Aim of the exercise — Among the entries below, which lines run from the line with "if f.normal.dot(f.calc_center_median() - Vector((0, 0, 1.5)))" through the line with "grey.use_nodes = True"? Retype those, both ends included, exactly and without pictures.

[Saved data entries]

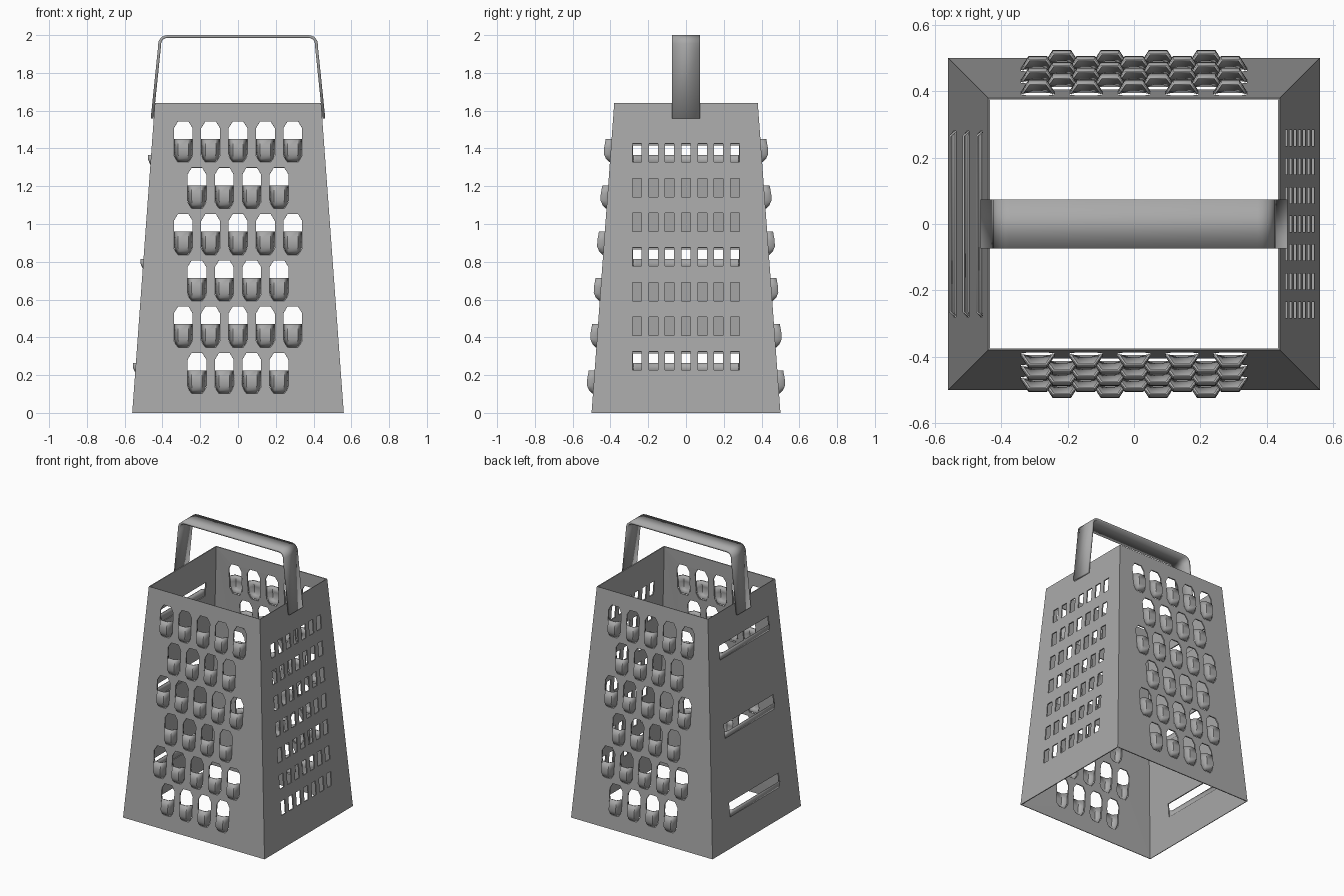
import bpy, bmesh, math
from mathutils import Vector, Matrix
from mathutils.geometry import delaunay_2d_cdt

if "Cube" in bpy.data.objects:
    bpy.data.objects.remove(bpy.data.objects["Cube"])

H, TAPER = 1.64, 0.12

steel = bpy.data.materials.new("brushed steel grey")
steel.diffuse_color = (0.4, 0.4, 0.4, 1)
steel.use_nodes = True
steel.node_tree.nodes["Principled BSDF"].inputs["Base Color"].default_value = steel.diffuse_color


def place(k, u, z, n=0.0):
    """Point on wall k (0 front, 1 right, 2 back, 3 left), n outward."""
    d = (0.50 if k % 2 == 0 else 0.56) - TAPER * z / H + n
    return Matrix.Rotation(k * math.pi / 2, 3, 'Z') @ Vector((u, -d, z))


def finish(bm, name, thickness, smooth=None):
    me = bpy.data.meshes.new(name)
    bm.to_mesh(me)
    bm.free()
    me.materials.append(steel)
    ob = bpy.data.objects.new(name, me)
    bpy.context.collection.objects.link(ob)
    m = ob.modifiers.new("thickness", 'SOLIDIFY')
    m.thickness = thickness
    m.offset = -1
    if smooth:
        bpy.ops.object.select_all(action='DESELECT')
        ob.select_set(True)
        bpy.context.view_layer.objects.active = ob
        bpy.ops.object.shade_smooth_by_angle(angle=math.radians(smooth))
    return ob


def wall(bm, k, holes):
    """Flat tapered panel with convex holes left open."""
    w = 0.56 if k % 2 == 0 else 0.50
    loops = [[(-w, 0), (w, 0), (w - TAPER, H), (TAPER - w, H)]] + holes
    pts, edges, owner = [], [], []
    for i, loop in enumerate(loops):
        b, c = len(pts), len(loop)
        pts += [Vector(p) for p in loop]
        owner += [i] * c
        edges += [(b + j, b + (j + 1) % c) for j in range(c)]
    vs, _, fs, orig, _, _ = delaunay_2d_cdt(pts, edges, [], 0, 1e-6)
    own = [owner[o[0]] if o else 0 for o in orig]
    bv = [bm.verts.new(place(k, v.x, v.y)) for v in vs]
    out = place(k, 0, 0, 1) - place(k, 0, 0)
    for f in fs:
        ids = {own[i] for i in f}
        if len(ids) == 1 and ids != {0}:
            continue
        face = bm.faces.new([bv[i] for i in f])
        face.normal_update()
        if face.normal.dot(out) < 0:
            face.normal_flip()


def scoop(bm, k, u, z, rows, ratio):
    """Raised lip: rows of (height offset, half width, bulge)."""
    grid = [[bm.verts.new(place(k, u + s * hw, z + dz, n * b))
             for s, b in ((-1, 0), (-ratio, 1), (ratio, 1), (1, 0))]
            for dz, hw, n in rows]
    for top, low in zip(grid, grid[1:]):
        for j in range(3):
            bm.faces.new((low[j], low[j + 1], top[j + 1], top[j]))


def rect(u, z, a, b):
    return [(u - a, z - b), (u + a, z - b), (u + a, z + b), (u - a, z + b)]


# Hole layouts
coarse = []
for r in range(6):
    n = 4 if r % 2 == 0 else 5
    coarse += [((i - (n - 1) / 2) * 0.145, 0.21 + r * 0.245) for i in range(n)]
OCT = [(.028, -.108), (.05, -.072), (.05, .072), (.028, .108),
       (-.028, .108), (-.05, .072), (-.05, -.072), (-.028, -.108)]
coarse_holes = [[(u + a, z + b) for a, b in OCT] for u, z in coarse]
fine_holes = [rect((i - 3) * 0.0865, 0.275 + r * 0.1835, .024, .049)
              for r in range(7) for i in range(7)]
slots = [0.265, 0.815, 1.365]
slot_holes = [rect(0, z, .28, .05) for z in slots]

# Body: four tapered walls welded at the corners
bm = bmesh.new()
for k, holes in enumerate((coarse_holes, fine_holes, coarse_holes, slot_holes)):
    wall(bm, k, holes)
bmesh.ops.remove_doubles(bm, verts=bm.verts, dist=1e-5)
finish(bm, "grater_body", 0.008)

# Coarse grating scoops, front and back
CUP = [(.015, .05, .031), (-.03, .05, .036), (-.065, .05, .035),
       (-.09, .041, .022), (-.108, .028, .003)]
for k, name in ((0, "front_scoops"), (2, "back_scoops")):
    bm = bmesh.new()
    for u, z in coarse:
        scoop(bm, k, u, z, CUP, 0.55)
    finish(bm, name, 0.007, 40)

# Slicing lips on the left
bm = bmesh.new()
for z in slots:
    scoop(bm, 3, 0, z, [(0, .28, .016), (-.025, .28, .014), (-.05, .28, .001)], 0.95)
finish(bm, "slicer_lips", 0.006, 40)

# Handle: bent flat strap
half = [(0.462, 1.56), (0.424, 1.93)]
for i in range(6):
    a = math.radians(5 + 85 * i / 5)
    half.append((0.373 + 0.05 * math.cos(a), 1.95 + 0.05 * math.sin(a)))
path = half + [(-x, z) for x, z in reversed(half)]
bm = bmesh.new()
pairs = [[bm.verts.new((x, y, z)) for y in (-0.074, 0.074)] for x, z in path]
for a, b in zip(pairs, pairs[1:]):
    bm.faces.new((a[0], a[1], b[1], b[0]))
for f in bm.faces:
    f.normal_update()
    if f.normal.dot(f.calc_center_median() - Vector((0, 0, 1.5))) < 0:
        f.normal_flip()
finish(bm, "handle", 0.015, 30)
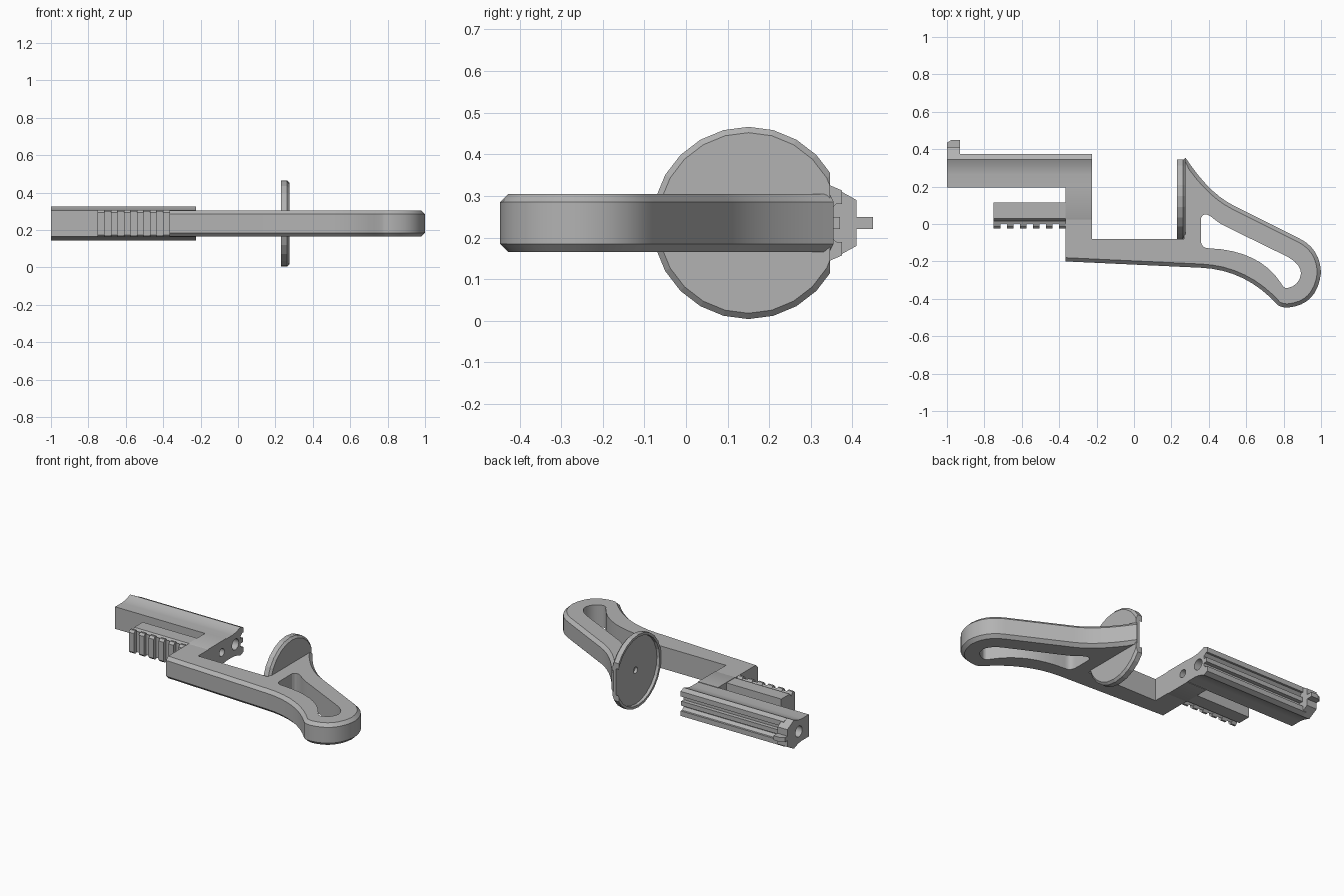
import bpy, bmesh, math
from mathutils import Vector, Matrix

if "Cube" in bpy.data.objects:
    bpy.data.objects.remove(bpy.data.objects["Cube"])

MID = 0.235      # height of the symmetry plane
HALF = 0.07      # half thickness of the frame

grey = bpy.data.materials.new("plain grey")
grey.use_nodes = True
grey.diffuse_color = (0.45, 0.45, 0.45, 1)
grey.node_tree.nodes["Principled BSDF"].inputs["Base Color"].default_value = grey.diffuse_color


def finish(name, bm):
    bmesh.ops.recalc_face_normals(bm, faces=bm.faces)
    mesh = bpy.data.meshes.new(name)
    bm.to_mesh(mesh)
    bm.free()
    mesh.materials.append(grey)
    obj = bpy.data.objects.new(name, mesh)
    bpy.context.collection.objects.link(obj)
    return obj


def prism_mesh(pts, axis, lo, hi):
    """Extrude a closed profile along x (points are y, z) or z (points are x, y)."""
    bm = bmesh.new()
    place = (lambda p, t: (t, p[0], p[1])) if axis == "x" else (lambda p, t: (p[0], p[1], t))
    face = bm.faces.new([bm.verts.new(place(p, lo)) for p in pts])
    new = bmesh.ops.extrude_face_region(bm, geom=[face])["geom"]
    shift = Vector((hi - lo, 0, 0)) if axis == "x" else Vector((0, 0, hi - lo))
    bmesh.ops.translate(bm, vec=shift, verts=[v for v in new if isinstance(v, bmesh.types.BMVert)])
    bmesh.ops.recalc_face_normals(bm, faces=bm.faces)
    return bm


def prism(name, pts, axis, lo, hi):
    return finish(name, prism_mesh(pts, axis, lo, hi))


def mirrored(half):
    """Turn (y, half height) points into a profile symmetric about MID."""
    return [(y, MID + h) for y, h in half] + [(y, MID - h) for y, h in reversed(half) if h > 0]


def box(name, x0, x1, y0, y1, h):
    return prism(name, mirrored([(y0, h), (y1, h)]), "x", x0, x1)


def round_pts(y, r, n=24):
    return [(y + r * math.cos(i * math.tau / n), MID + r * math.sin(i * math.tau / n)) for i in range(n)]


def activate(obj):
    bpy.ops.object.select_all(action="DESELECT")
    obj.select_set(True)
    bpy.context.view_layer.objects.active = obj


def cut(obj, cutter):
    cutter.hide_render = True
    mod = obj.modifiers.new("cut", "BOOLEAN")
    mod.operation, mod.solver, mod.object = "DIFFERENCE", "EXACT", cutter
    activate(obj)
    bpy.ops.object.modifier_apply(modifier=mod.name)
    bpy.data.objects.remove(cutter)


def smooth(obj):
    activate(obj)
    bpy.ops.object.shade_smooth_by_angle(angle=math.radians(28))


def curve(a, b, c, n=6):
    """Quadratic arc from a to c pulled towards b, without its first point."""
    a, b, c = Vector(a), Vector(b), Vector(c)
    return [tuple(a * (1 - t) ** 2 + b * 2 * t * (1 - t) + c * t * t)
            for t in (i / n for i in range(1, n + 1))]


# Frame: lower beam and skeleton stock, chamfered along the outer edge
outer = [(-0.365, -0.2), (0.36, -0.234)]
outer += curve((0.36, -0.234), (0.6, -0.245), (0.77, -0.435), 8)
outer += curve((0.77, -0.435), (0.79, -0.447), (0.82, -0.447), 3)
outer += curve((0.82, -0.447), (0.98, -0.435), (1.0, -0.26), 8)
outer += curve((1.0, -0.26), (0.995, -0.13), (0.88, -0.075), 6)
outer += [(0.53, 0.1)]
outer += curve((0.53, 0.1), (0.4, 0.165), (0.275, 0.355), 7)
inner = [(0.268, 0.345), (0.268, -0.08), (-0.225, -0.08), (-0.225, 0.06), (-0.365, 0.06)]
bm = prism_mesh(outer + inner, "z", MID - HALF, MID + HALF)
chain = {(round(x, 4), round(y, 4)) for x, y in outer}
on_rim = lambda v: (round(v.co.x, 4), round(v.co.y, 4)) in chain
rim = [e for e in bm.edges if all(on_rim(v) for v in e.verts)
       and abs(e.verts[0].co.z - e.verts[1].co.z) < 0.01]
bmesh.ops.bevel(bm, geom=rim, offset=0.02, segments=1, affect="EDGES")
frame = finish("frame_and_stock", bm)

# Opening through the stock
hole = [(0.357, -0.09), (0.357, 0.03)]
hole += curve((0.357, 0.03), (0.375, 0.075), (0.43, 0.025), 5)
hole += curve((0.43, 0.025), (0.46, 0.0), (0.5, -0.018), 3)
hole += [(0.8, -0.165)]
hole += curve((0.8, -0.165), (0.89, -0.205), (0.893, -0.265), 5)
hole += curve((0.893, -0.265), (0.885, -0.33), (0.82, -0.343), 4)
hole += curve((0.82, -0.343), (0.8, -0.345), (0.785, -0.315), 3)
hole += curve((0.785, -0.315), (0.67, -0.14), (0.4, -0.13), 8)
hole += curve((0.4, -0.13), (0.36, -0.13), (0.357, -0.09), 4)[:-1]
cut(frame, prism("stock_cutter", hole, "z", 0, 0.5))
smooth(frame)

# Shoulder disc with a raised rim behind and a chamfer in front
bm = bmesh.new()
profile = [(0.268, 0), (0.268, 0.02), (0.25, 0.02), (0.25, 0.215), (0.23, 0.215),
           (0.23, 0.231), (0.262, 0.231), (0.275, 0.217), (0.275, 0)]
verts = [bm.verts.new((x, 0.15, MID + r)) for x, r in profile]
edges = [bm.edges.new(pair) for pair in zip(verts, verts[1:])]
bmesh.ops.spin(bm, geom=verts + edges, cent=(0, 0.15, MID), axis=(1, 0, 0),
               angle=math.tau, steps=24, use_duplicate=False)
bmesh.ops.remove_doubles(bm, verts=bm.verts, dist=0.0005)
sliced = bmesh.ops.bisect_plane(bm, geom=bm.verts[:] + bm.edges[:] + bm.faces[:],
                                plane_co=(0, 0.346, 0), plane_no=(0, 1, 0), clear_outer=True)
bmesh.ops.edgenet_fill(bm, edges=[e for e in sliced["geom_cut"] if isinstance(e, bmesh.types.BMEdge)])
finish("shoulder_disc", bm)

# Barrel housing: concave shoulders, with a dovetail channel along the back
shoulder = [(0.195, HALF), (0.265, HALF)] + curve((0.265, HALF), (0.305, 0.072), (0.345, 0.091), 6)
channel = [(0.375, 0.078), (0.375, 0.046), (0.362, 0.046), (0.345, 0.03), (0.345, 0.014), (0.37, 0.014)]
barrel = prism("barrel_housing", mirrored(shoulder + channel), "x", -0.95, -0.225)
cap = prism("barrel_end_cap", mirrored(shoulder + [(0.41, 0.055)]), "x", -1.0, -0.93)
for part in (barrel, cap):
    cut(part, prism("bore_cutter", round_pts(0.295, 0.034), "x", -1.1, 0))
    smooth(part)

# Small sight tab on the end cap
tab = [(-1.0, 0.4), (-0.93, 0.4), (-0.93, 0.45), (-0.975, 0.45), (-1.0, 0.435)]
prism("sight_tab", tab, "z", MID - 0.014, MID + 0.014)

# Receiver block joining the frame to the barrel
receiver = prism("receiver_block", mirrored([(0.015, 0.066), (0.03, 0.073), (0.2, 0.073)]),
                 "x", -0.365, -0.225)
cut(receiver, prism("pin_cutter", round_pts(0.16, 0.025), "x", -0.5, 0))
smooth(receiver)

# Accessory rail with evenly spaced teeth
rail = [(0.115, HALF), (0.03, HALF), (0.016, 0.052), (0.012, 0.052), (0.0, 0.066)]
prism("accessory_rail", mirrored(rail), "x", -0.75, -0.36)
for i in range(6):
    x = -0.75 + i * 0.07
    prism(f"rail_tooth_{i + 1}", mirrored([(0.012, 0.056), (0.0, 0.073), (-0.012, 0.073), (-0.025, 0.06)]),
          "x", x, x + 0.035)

Exercise output —
    if f.normal.dot(f.calc_center_median() - Vector((0, 0, 1.5))) < 0:
        f.normal_flip()
finish(bm, "handle", 0.015, 30)
import bpy, bmesh, math
from mathutils import Vector, Matrix

if "Cube" in bpy.data.objects:
    bpy.data.objects.remove(bpy.data.objects["Cube"])

MID = 0.235      # height of the symmetry plane
HALF = 0.07      # half thickness of the frame

grey = bpy.data.materials.new("plain grey")
grey.use_nodes = True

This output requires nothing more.